• Harvard Business student Nathan Bihlmaier was a former certified lifeguard. At 31, married and with a child on the way, he was certainly no teenager learning to hold his liquor when he was ejected from a pub in Maine in 2012 on the pretext of having insulted a woman there. She has never been identified, but his corpse was found days later at the bottom of the harbor.
• In 2009, during a midnight stop by state troopers in North Dakota, 26-year-old Ryan Ebeck strangely disappeared. Police claim the rugged, part-time logger fled from them on foot when they attempted to conduct a sobriety test on him. Eback’s body was discovered almost a month later in a waterway previously scoured by search parties. Officials deemed his drowning “an accident.”
• At over six feet and nearly 200 pounds, 18-year-old Colin Gillis was a towering youth who knew the rustic terrain and rural routes he was last seen trekking “like the back of his hand”. Regardless, he still vanished without a trace in early March of 2012, leaving no other clues at the side of the New York highway but his photo-ID and, allegedly, a sneaker.
• In 2009, bodybuilder Bryan Barker, 21, was attending a birthday party with a group of friends at a bar in downtown Milwaukee when he was asked to leave the premises and subsequently went missing. On that same night and in the same area, another of his friends was mugged and badly beaten. Barker’s corpse was discovered by a passerby three days later floating in the Milwaukee River. Police ruled he fell into the water on his own accord.
David Gerken Jr. was laid to rest on Wednesday, November 21, 2012 at Calvary Cemetery in Canandaigua, New York. The exact manner of his death has yet to be determined and the investigation concerning what led up to it is still ongoing, but the preliminary autopsy lists “accidental drowning” as the cause.
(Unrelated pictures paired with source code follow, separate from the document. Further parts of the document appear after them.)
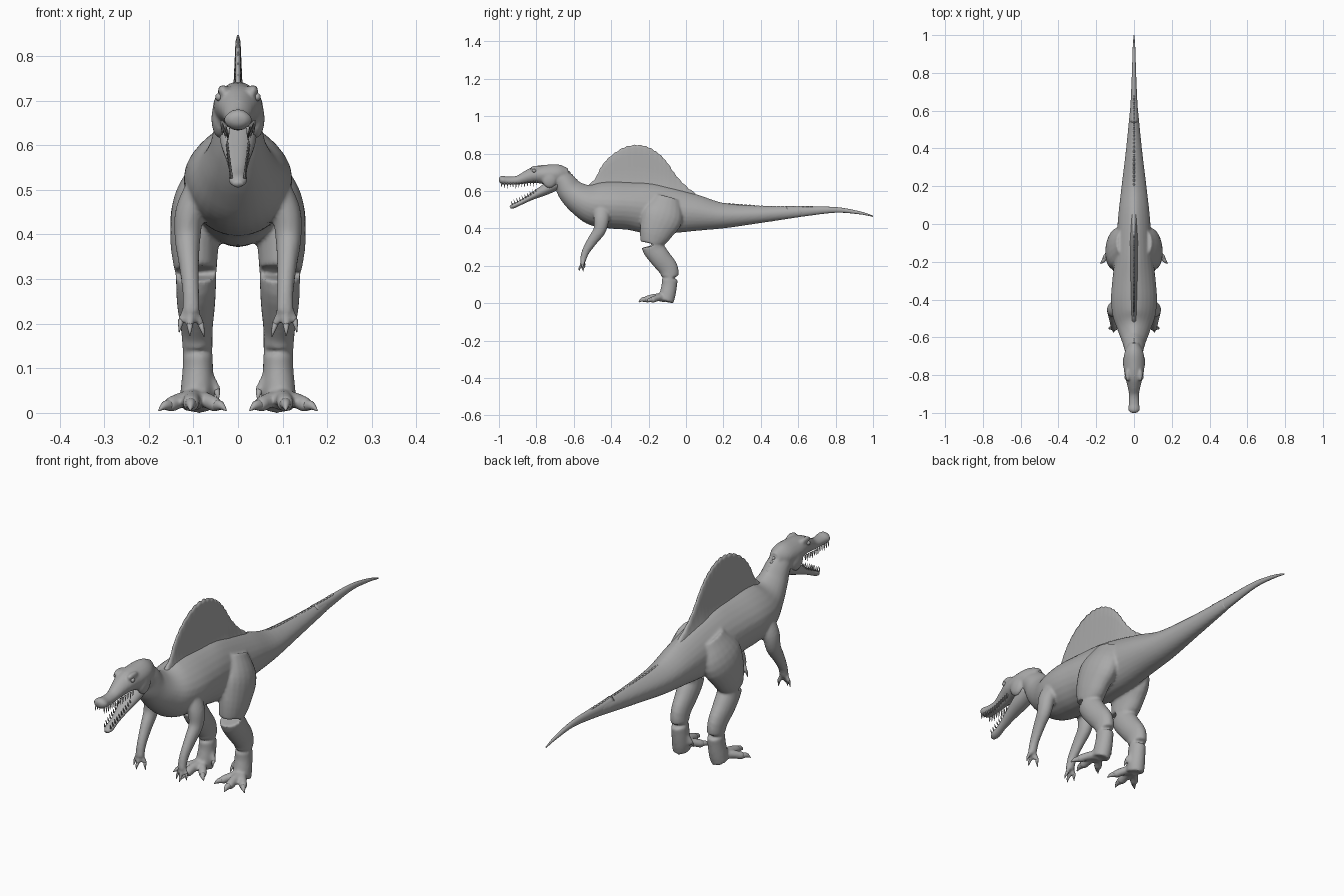
import bpy, bmesh, math
from mathutils import Vector

cube = bpy.data.objects.get("Cube")
if cube:
    bpy.data.objects.remove(cube)

grey = bpy.data.materials.new("skin grey")
grey.use_nodes = True
SKIN = (0.4, 0.4, 0.4, 1)
grey.diffuse_color = SKIN
bsdf = grey.node_tree.nodes["Principled BSDF"]
bsdf.inputs["Base Color"].default_value = SKIN
bsdf.inputs["Roughness"].default_value = 0.7


def finish(bm, name):
    bmesh.ops.recalc_face_normals(bm, faces=bm.faces)
    for f in bm.faces:
        f.smooth = True
    mesh = bpy.data.meshes.new(name)
    bm.to_mesh(mesh)
    bm.free()
    mesh.materials.append(grey)
    ob = bpy.data.objects.new(name, mesh)
    bpy.context.collection.objects.link(ob)
    return ob


def spline(rows, steps):
    """Smooth curve through rows of any length."""
    rows = [Vector(r) for r in rows]
    ext = [rows[0] * 2 - rows[1]] + rows + [rows[-1] * 2 - rows[-2]]
    out = []
    for a, b, c, d in zip(ext, ext[1:], ext[2:], ext[3:]):
        for i in range(steps):
            t = i / steps
            out.append(b + (c - a) * t / 2 + (a * 2 - b * 5 + c * 4 - d) * t * t / 2
                       + (b * 3 - a - c * 3 + d) * t ** 3 / 2)
    return out + [rows[-1]]


def loft(bm, rows, sides=20, steps=4, pinch=0.0):
    """Skin ellipses along a path; row = x, y, z, half width, half depth."""
    pts = spline(rows, steps)
    pos = [Vector(p[:3]) for p in pts]
    rings = []
    for i, p in enumerate(pts):
        t = (pos[min(i + 1, len(pos) - 1)] - pos[max(i - 1, 0)]).normalized()
        side = Vector((1, 0, 0))
        side = (side - t * side.dot(t)).normalized()
        up = side.cross(t)
        if up.z < 0:
            up.negate()
        ring = []
        for k in range(sides):
            a = math.tau * k / sides
            w = math.cos(a) * (1 - pinch * max(0, math.sin(a)) ** 2)
            ring.append(bm.verts.new(pos[i] + side * p[3] * w + up * p[4] * math.sin(a)))
        rings.append(ring)
    for a, b in zip(rings, rings[1:]):
        for k in range(sides):
            n = (k + 1) % sides
            bm.faces.new((a[k], a[n], b[n], b[k]))
    bm.faces.new(rings[0])
    bm.faces.new(rings[-1])


def path(rows, s=1):
    return [(s * r[0],) + tuple(r[1:]) for r in rows]


def digit(flesh, claws, start, tip, r, claw, s):
    """One toe or finger, with a curved claw at its end."""
    a, b, c = Vector(start), Vector(tip), Vector(claw)
    mid = a.lerp(b, 0.5) + Vector((0, 0, r * 0.3))
    loft(flesh, path([(*a, r * 1.3, r * 1.3), (*mid, r, r),
                      (*b, r * 0.95, r * 0.95), (*b.lerp(c, 0.3), r / 2, r / 2)], s), 12)
    bend = b.lerp(c, 0.5) + Vector((0, -r * 0.2, r * 0.25))
    loft(claws, path([(*b, r * 0.75, r * 0.75), (*bend, r * 0.5, r * 0.55),
                      (*c, r * 0.08, r * 0.08)], s), 8)


def spike(bm, base, tip, r):
    loft(bm, [(*base, r, r), (*Vector(base).lerp(tip, 0.6), r * 0.6, r * 0.6),
              (*tip, r * 0.1, r * 0.1)], 6, 1)


def ball(bm, centre, size):
    made = bmesh.ops.create_uvsphere(bm, u_segments=16, v_segments=10, radius=1)
    for v in made["verts"]:
        v.co = Vector(centre) + Vector(a * b for a, b in zip(v.co, size))


# Torso, neck and thick part of the tail
body = bmesh.new()
loft(body, [(0, .62, .49, .02, .028), (0, .4, .475, .042, .046), (0, .2, .468, .066, .068),
            (0, .05, .483, .083, .098), (0, -.08, .495, .093, .122), (0, -.2, .508, .104, .135),
            (0, -.3, .52, .115, .128), (0, -.4, .525, .122, .126), (0, -.49, .53, .112, .115),
            (0, -.56, .555, .086, .088), (0, -.615, .597, .064, .071),
            (0, -.65, .645, .053, .06), (0, -.69, .68, .046, .05)], 28, 5, .3)

# Skull and upper snout
loft(body, [(0, -.63, .69, .025, .032), (0, -.68, .69, .05, .052), (0, -.74, .688, .056, .053),
            (0, -.8, .688, .05, .046), (0, -.85, .675, .037, .035), (0, -.9, .658, .027, .024),
            (0, -.95, .655, .028, .022), (0, -.985, .658, .031, .023),
            (0, -1, .656, .016, .012)], 24, 4, .2)

# Legs, arms, brows and cheeks, mirrored left and right
claws = bmesh.new()
eyes = bmesh.new()
LEG = [(.055, -.1, .56, .04, .07), (.085, -.125, .47, .06, .11), (.097, -.16, .385, .055, .09),
       (.094, -.177, .305, .046, .062), (.094, -.14, .245, .043, .056),
       (.092, -.092, .18, .035, .052), (.09, -.088, .11, .034, .042),
       (.092, -.098, .05, .037, .043), (.096, -.108, .01, .036, .042)]
ARM = [(.08, -.45, .51, .035, .045), (.108, -.452, .45, .033, .042), (.113, -.462, .39, .029, .034),
       (.11, -.5, .335, .023, .028), (.106, -.537, .275, .019, .021), (.105, -.552, .225, .02, .016)]
for s in (1, -1):
    loft(body, path(LEG, s))
    loft(body, path(ARM, s), 16)
    ankle = (.098, -.115, .03)
    digit(body, claws, ankle, (.106, -.21, .021), .02, (.107, -.252, .006), s)
    digit(body, claws, ankle, (.152, -.18, .018), .018, (.178, -.208, .005), s)
    digit(body, claws, ankle, (.05, -.18, .018), .018, (.026, -.208, .005), s)
    digit(body, claws, (.066, -.095, .08), (.048, -.105, .05), .011, (.044, -.118, .028), s)
    wrist = (.105, -.55, .24)
    digit(body, claws, wrist, (.084, -.545, .2), .0095, (.076, -.55, .17), s)
    digit(body, claws, wrist, (.108, -.562, .198), .0095, (.108, -.572, .172), s)
    digit(body, claws, wrist, (.127, -.55, .208), .0095, (.132, -.555, .18), s)
    ball(body, (s * .034, -.8, .722), (.012, .035, .014))
    ball(body, (s * .04, -.73, .66), (.02, .04, .045))
    ball(eyes, (s * .043, -.812, .708), (.008, .011, .009))

# Blend the body into one continuous skin
skin = finish(body, "body")
remesh = skin.modifiers.new("blend", 'REMESH')
remesh.mode = 'VOXEL'
remesh.voxel_size = .006
remesh.use_smooth_shade = True
smooth = skin.modifiers.new("soften", 'SMOOTH')
smooth.factor = .5
smooth.iterations = 5
finish(claws, "claws")
finish(eyes, "eyes")

# Thin end of the tail
tip = bmesh.new()
loft(tip, [(0, .54, .486, .024, .034), (0, .62, .49, .019, .027), (0, .8, .499, .011, .015),
           (0, .93, .483, .007, .008), (0, 1, .465, .002, .003)], 16, 5)
finish(tip, "tail_tip")

# Open lower jaw
jaw = bmesh.new()
loft(jaw, [(0, -.69, .645, .042, .038), (0, -.75, .609, .04, .03), (0, -.82, .573, .028, .019),
           (0, -.88, .54, .019, .013), (0, -.92, .521, .02, .013), (0, -.94, .512, .01, .007)], 20)
finish(jaw, "lower_jaw")

# Teeth along both jaws
teeth = bmesh.new()
for s in (1, -1):
    for i in range(13):
        t = i / 12
        y = -.8 - .185 * t
        x = s * (.036 - .014 * min(1, t * 1.6))
        z = .655 - .013 * min(1, t * 2)
        spike(teeth, (x, y, z), (x, y - .002, z - .026 - .004 * math.sin(i * 2)), .004)
    for i in range(10):
        t = i / 9
        y, z = -.8 - .128 * t, .592 - .066 * t
        x = s * (.024 - .009 * t)
        spike(teeth, (x, y, z), (x, y - .008, z + .022), .0035)
finish(teeth, "teeth")

# Tall back sail with a scalloped rim
sail = bmesh.new()
rim = spline([(-.55, .61), (-.49, .66), (-.45, .733), (-.4, .788), (-.33, .832), (-.26, .845),
              (-.2, .832), (-.145, .798), (-.1, .75), (-.05, .678), (.015, .612),
              (.1, .56), (.2, .53)], 10)
LEVELS = (0, .2, .4, .6, .8, .95, 1)
columns = []
for i, (y, top) in enumerate(rim):
    top += .005 * abs(math.sin(i * math.pi / 5)) - .002
    low = .56 - max(0, y + .1) * .3
    low = min(low, top - .02)
    right, left = [], []
    for f in LEVELS:
        z = low + (top - low) * f
        w = .005 + .013 * (1 - f) + .022 * max(0, 1 - (z - low) / .12) ** 2
        w *= min(1, .3 + (top - low) / .12) * (.4 if f == 1 else 1)
        right.append(sail.verts.new((w, y, z)))
        left.append(sail.verts.new((-w, y, z)))
    columns.append(right + left[::-1])
for a, b in zip(columns, columns[1:]):
    for k in range(len(a)):
        n = (k + 1) % len(a)
        sail.faces.new((a[k], a[n], b[n], b[k]))
sail.faces.new(columns[0])
sail.faces.new(columns[-1])
finish(sail, "back_sail")

# Low ridge scales down the tail and the nape
scales = bmesh.new()
for i in range(26):
    y = .12 + .022 * i
    ball(scales, (0, y, .535 - .022 * min(1, (y - .12) / .3)), (.006, .012, .008))
for i in range(5):
    ball(scales, (0, -.575 - .013 * i, .642 + .014 * i), (.007, .009, .008))
finish(scales, "ridge_scales")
Eponymous Rox is the author of THE CASE OF THE DROWNING MEN: Investigating the Smiley Face Serial Killer Theory